What the exercise asks —
Return exactly, and only, the lines from the line containing "BLACK, 0.025, 3)" through the final line of the records below, both included.

■ ■ ■ ■ ■

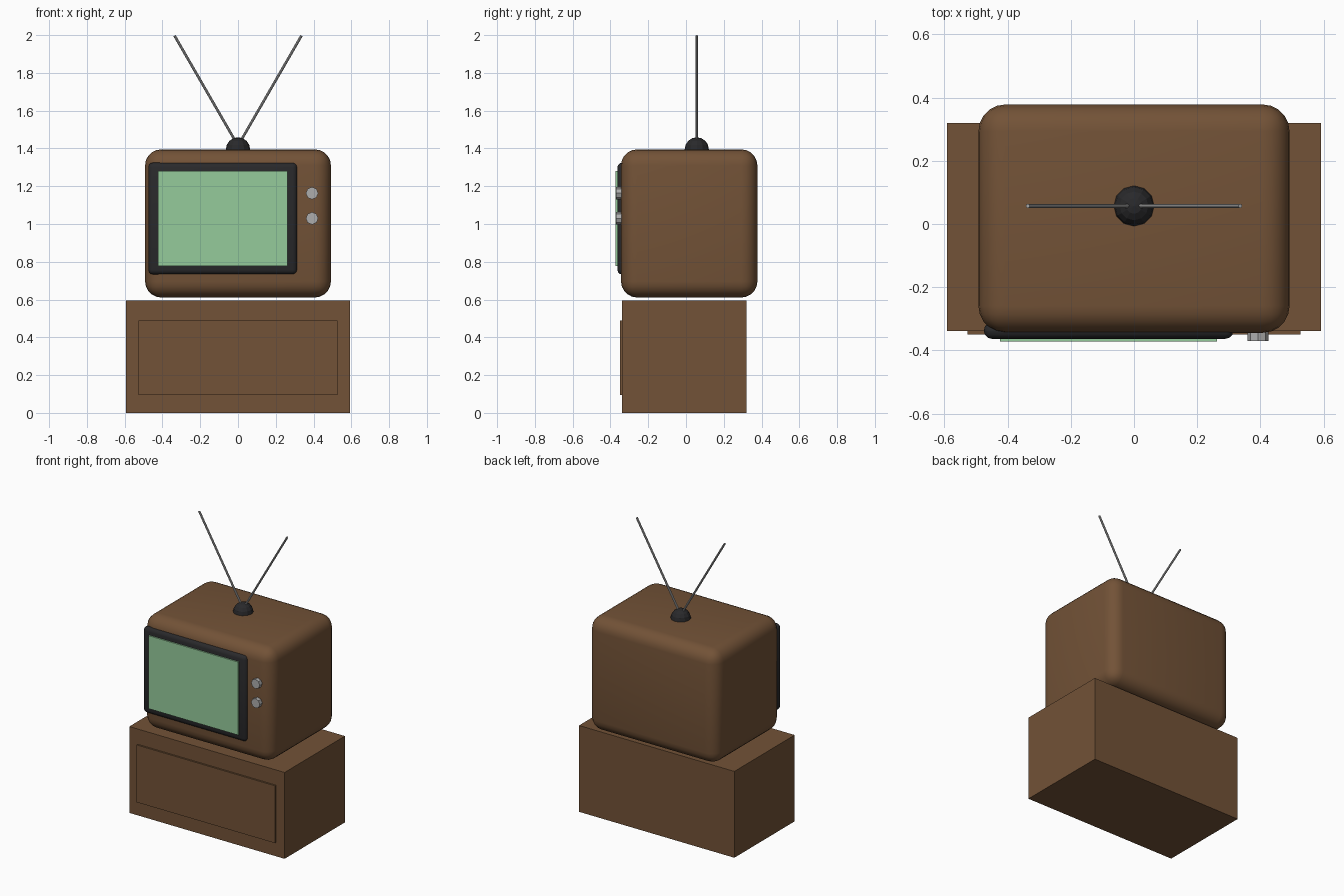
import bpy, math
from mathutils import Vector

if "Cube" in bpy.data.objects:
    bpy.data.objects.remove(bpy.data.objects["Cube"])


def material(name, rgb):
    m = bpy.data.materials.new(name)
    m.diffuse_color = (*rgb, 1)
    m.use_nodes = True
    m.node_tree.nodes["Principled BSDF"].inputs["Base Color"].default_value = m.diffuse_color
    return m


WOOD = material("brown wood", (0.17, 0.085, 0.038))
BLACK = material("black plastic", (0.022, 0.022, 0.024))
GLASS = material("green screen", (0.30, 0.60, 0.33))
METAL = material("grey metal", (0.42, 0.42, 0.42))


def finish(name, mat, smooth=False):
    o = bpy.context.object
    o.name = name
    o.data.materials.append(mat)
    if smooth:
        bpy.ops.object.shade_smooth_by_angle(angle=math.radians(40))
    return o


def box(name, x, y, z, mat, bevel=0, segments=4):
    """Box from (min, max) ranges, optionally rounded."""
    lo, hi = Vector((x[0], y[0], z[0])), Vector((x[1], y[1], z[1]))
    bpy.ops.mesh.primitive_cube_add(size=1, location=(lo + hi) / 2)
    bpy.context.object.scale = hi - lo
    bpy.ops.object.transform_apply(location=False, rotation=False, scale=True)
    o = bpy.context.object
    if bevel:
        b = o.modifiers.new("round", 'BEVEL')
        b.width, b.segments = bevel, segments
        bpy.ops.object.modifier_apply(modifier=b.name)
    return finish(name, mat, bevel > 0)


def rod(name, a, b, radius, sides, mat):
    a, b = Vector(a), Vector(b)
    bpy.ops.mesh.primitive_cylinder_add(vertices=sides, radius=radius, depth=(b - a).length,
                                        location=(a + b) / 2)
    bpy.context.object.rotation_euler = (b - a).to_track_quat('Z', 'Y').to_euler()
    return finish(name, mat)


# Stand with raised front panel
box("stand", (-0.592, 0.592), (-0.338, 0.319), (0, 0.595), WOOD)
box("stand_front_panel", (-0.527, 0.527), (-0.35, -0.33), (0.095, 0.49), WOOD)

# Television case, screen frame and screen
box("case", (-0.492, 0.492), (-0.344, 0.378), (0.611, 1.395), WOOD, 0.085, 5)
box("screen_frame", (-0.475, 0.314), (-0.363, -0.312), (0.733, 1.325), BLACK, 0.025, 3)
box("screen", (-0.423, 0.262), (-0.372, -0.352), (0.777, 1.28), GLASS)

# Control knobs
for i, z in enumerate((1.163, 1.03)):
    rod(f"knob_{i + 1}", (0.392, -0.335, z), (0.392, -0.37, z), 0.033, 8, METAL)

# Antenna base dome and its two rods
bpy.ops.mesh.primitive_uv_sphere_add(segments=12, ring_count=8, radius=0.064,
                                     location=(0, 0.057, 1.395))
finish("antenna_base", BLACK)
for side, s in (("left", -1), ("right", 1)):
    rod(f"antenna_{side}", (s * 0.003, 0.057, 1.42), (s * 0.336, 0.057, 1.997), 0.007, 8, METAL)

■ ■ ■ ■ ■

Expected answer —
box("screen_frame", (-0.475, 0.314), (-0.363, -0.312), (0.733, 1.325), BLACK, 0.025, 3)
box("screen", (-0.423, 0.262), (-0.372, -0.352), (0.777, 1.28), GLASS)

# Control knobs
for i, z in enumerate((1.163, 1.03)):
    rod(f"knob_{i + 1}", (0.392, -0.335, z), (0.392, -0.37, z), 0.033, 8, METAL)

# Antenna base dome and its two rods
bpy.ops.mesh.primitive_uv_sphere_add(segments=12, ring_count=8, radius=0.064,
                                     location=(0, 0.057, 1.395))
finish("antenna_base", BLACK)
for side, s in (("left", -1), ("right", 1)):
    rod(f"antenna_{side}", (s * 0.003, 0.057, 1.42), (s * 0.336, 0.057, 1.997), 0.007, 8, METAL)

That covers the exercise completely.